Wales has long been a valued location for the film and television industry. The BBC began broadcasting in Cardiff way back in 1923 but the vast majority of development has occurred in recent years.
According to a report conducted by the city council, employment in the film, television and multimedia sector increased by over 40% between 1991 and 2001 – long after the likes of The Proud Valley and Blue Scar were filmed across the country. While similar rises occurred elsewhere, Cardiff’s workplace units grew at an astonishing rate of 431%; three times the UK rate.
If nothing else, this shows how important Cardiff is to those businesses in the industry. If you look back at the past, a number of prestigious shows and movies have been set and filmed in Wales. There is also a strong history in the production of animation programming across the country, most people will have fond memories of Postman Pat and Fireman Sam; both were produced in Wales. In more recent times, popular CBeebies show Rastamouse has taken over the mantle – maintaining Wales’s standpoint.
Employment in the media industry accounted for 2.1% of the city’s entire workforce as of 2001, almost double that of Wales as a whole. Traditionally, Cardiff has been home to Wales’ biggest television news channels, mainly BBC Wales, S4C and ITV. But the growth has been colossal and there is now an independent TV production industry of over 600 firms, providing jobs for close to 6,000 people contributing £350 million to the local economy.
In recent years, there has been a clear shift in the content being made here. Casualty, the longest-running emergency medical drama television series in the world, made the decision to move to Cardiff after 25 years based in Bristol. Currently filmed in the Roath Lock Studios, along with Dr Who, Casualty has now passed the 1,000 episode mark and continues to go from strength to strength.
Doctor Who, Britain’s oldest and most loved sci-fi television programme; filmed and produced in Wales it has been a jewel in the crown for the Welsh TV industry since the show’s resurrection in 2005. While Cardiff Bay’s award-winning Doctor Who Experience will sadly close its doors for the final time this summer, the show continues to boom with series 10 currently airing on BBC One; and Cardiff-based companies will continue to prosper if these popular television programmes stay in the local area.
The extremely popular Sherlock has also helped to boost Cardiff’s stock as one of the United Kingdom’s best places for filming. Predominantly filmed in the Welsh capital, Sherlock is one of the BBC’s biggest shows. It became the most watched drama on the channel in over a decade back in 2014 with an average of 11.82 million people tuning in for the third series.
But it isn’t just about the BBC and other national corporations. Across the United Kingdom, the Made in channels are helping to bring relevant news to local areas and in Cardiff, it is no different. By law, Made in Cardiff must broadcast 37 hours a week of first-run local programming and viewers can keep up with the latest news and current affairs across the Welsh hub. Interestingly, the majority of viewers (46%) fall into the 55+ bracket, which shows how the older generation have embraced the opportunity to hear about news that is appropriate to the local area via dedicated local television broadcasting.

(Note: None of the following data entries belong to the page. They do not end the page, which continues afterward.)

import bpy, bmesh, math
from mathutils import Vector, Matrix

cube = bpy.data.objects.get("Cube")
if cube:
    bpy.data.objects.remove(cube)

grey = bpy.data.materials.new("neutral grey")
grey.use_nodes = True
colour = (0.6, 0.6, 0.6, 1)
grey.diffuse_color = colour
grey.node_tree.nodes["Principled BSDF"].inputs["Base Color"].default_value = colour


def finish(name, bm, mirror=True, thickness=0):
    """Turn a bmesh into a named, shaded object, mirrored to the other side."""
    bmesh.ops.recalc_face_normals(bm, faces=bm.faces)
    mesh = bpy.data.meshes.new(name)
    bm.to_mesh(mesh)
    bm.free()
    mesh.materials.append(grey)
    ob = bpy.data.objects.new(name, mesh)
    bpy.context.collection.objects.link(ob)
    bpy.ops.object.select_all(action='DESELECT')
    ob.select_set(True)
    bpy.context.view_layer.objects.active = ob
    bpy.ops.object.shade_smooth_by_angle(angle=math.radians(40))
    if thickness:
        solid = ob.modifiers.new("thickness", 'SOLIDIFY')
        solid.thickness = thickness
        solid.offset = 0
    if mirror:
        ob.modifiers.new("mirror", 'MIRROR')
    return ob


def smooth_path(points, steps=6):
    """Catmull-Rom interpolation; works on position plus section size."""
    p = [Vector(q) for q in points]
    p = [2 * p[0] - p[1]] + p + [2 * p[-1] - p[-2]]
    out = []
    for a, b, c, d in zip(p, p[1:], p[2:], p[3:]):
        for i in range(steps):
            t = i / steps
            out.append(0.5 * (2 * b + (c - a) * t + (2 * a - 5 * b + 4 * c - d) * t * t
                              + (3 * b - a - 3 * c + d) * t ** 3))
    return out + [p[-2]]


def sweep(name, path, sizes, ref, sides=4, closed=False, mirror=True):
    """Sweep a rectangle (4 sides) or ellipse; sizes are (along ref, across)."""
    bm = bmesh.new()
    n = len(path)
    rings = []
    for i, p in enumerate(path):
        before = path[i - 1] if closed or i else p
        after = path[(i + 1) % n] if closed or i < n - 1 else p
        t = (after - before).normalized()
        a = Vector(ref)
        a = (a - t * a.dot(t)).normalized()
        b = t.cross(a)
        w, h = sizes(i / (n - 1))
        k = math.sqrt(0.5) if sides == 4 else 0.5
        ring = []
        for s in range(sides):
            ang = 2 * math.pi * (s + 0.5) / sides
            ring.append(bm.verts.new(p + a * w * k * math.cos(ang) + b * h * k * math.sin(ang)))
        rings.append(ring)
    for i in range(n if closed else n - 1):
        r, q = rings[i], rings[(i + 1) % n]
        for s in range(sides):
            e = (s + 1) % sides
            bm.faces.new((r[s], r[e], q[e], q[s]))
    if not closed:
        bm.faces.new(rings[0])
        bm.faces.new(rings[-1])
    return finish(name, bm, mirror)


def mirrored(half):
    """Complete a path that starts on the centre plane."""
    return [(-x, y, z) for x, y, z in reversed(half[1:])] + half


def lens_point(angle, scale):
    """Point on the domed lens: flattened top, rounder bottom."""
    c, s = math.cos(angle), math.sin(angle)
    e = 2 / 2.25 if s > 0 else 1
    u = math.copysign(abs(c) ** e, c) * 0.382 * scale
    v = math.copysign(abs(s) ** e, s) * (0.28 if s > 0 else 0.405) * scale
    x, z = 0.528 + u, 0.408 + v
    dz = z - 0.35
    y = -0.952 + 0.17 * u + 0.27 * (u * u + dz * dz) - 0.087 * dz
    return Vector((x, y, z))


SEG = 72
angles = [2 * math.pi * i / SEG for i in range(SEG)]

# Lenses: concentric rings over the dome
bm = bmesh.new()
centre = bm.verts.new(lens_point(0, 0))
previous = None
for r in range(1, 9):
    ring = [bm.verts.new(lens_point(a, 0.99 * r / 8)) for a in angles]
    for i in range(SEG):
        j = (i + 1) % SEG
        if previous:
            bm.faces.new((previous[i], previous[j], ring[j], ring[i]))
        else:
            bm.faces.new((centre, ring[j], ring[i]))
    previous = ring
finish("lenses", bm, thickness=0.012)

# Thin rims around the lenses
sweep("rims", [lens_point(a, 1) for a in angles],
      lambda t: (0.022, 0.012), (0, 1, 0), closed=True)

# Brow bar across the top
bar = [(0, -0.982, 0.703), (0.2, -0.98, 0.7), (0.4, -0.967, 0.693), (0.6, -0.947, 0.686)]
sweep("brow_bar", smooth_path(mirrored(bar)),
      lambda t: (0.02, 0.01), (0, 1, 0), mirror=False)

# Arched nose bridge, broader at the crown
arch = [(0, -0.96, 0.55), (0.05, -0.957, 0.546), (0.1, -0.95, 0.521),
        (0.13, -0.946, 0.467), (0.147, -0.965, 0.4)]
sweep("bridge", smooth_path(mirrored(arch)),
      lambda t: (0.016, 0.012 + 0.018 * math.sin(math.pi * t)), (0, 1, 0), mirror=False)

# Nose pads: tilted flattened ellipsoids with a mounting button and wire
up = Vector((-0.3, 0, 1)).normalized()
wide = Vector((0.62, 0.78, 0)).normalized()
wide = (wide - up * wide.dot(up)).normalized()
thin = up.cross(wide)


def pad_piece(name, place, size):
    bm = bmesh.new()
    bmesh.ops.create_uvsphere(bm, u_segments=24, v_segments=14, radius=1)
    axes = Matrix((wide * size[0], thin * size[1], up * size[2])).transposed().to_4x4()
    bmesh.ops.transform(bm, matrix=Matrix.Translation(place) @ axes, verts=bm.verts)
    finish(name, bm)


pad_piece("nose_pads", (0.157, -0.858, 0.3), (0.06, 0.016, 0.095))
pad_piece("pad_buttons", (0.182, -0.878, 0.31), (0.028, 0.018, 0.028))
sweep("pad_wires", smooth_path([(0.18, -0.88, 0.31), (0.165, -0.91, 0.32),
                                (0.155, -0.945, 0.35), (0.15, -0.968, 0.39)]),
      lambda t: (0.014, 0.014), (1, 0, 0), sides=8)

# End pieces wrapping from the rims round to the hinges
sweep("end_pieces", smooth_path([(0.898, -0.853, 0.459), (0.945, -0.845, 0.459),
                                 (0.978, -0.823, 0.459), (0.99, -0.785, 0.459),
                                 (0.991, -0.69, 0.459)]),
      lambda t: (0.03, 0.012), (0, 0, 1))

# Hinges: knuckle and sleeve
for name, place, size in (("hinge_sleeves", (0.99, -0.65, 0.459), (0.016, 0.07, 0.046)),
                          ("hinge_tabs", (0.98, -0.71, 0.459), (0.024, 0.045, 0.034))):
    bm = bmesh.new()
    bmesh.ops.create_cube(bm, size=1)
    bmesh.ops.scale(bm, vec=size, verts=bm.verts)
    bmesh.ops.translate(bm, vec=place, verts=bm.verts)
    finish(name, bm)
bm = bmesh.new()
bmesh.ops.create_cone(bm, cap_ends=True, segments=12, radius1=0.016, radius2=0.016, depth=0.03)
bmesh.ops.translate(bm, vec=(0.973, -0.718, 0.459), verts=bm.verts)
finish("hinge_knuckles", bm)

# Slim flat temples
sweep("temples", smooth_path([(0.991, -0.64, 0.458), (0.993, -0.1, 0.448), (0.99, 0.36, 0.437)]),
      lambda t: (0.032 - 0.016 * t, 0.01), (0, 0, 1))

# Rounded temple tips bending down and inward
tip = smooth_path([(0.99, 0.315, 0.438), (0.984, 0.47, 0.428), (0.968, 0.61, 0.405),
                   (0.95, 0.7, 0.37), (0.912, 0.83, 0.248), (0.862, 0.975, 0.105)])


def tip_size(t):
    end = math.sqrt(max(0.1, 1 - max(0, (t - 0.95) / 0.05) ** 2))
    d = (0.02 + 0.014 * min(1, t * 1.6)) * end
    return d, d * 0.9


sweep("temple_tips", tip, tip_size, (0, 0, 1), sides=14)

Meanwhile, Welsh language television is also on the rise. Tinopolis, a company based in Llanelli around 50 miles away from the heart of Cardiff, are the largest producers of Welsh language programming with 400 hours annually. Heno, or Tonight in English, is a primetime live event-led magazine show that has been the showpiece show at S4C for over 21 years.
With so much investment in the local industry, there has been huge scope for film and TV production companies to flourish in and around the Cardiff area. Green Bay Media are one of the biggest for television and they have worked with major conglomerates in the past; including but not limited to Channel 4, Yesterday and the History Channel – one of our clients at MSA Focus. There are a number of other businesses based in Cardiff, including Pinewood Studios who, like MSA Focus, have strong ties to Malaysia and the Far East but recognise the vibrancy of the industry in the Welsh capital.
This lively, up-and-coming media sector has clearly contributed to enhancing a local, experienced workforce, however Cardiff University has also benefited from the city’s mini technological revolution and The Guardian now have the establishment fifth in their Media & Film Studies sector – and smart graduates will help local corporations to grow and adapt further. After all, helping to keep opportunities in Cardiff and the surrounding area should in turn help to provide partner opportunities for MSA Focus.
Cardiff is now firmly on the map as one of the United Kingdom’s leading locations for film and television – and rightly so. With so many household shows now filming here in the Welsh capital, the sector will continue to grow; both in terms of local television and national programmes.
About Alex McMahon
Alex is an experienced writer, working in the field of broadcast, media & technology.